In all of the above cases, judges said keeping Trump's order intact would cause "irreparable harm," a legal bar for immediately suspending it.
What is Trump’s case and what are the arguments against him?
The White House says the president's order stems from his responsibility to protect national security and is based on a 65-year-old part of the of the federal Immigration and Nationality Act.
It says that "whenever the President finds that the entry of any aliens or of any class of aliens into the United States would be detrimental to the interests of the United States, he may by proclamation, and for such period as he shall deem necessary, suspend the entry of all aliens or any class of aliens as immigrants or non-immigrants, or impose on the entry of aliens any restrictions he may deem to be appropriate."
On the other hand, another part of the act says there cannot be discrimination in regard to "the person's race, sex, nationality, place of birth or place of residence" when it comes to "the issuance of an immigrant visa."
The arguments against the executive order have been multi-pronged, most alleging a violation of the due process and equal protection clauses of the Constitution, as well as the Constitution's ban on government religion. The religion argument stems from the order's preference for admission of religious minorities, and also a TV interview Trump gave in which he said Christians would get preference. Lawyers have also cited Trump associate and former New York Mayor Rudy Giuliani, who said the order was a version of Trump's campaign promise to ban Muslims from entering the country.
In the 9th Circuit proceedings, major officials from the Obama and George W. Bush administrations filed a declaration Sunday night saying they see Trump's order as harmful to national security. Major tech companies, including Twitter and Google, argued in a brief that the immigration order hurts the economy because of the number of skilled immigrants those companies employ.

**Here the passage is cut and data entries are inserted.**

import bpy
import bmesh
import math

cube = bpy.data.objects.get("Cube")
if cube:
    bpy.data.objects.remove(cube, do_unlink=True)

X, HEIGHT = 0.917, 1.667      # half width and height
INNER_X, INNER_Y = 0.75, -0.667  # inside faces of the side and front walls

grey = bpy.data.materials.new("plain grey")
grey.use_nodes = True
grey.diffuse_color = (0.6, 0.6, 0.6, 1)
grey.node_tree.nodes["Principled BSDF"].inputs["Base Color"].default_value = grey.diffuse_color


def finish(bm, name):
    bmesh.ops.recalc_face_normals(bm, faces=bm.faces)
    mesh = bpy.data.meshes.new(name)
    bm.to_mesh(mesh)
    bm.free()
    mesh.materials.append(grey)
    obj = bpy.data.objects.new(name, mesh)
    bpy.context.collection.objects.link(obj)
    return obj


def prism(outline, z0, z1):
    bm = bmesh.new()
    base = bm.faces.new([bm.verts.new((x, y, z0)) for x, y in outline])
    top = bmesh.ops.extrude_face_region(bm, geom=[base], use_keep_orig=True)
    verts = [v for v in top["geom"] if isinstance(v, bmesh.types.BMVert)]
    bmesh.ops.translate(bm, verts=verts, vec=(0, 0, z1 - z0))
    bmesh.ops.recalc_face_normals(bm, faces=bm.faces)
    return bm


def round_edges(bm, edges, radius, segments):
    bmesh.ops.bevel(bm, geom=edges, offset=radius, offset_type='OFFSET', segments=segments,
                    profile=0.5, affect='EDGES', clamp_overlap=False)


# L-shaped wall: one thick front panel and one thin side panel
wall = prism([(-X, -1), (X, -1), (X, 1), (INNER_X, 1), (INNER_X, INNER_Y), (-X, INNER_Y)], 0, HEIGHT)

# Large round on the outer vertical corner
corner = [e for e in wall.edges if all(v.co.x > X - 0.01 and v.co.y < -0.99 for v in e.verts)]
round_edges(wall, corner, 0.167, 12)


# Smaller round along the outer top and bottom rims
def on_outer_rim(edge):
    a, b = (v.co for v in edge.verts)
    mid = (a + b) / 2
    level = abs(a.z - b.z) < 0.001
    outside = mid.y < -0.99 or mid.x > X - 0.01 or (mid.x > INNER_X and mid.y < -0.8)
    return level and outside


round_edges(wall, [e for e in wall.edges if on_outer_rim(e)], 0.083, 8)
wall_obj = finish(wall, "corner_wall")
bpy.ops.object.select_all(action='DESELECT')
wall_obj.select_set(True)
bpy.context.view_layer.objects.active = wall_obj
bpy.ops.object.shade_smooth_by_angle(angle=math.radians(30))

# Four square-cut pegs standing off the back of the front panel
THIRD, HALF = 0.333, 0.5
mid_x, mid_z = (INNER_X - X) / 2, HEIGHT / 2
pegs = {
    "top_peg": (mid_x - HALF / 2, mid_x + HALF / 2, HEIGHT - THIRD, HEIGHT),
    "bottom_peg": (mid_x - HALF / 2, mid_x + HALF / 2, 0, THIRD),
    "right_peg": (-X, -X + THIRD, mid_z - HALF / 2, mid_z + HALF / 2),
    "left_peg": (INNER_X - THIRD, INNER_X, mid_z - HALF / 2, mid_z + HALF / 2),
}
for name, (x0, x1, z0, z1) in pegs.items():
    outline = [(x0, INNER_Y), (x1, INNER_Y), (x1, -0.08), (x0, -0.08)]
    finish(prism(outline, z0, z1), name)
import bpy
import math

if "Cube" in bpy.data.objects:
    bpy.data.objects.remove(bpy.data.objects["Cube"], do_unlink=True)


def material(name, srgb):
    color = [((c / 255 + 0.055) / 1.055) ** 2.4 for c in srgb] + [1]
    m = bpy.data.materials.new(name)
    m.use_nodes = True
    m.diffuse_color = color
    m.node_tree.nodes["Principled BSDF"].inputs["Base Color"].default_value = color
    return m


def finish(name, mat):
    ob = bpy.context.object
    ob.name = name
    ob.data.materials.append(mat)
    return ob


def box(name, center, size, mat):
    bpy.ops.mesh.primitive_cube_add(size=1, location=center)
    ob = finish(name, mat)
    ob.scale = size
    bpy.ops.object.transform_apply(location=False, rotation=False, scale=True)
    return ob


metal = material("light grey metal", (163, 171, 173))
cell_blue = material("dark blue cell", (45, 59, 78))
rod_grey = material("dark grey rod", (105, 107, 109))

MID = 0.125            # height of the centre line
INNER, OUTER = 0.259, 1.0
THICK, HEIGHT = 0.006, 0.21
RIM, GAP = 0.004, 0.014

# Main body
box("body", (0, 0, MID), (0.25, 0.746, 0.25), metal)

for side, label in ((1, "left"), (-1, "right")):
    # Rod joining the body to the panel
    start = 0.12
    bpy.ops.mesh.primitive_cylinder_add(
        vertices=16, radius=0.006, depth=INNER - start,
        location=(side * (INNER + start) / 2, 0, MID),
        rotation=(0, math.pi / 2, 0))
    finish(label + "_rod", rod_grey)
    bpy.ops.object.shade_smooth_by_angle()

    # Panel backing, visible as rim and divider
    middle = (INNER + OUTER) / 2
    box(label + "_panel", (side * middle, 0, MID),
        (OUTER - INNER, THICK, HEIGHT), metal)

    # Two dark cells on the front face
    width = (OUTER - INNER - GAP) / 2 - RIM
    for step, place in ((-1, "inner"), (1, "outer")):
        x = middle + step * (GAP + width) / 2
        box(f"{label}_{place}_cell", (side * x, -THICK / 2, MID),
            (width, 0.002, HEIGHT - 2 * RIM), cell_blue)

Who has supported the president?
One small win for the president came in Boston on Friday, when a federal judge refused to extend a temporary order blocking parts of Trump's travel ban. The restraining order was initially put in place after the plaintiffs, who included two Iranian college professors with valid visas, were prevented from coming back to the U.S. to go to work.
"The rich immigrant history of the United States has long been a source of strength and pride in this country," Judge Nathaniel M. Gorton wrote in his decision. "Conversely, the public interest in safety and security in this ever-more dangerous world is strong as well."
The judge said he would not extend the order because of a Homeland Security directive that had come out ensuring that people with green cards were exempt from the new immigration rules.
The refusal from the court was largely moot because of the decision that came down in Seattle that lifted all major parts of the travel ban nationwide. But legal experts say it's important that it's on the record.
Many briefs in the flurry of filings to the 9th Circuit on Sunday and Monday were opposed to Trump's travel ban. One exception was the American Center for Law and Justice, a conservative Christian activist organization, which supported the government's argument that the president has the legal power to restrict who comes into the country.
The fight against the travel ban will be a long one, said Margo Schlanger, a law professor at the University of Michigan who was the head of civil rights for the Department of Homeland Security under President Obama.
Schlanger and other legal experts believe the Seattle case currently before the 9th Circuit could be the one to go to the Supreme Court because it has moved the fastest and is the most expansive.
If the Supreme Court's ruling on the stay were to split 4 to 4, then the 9th Circuit's decision would be kept intact.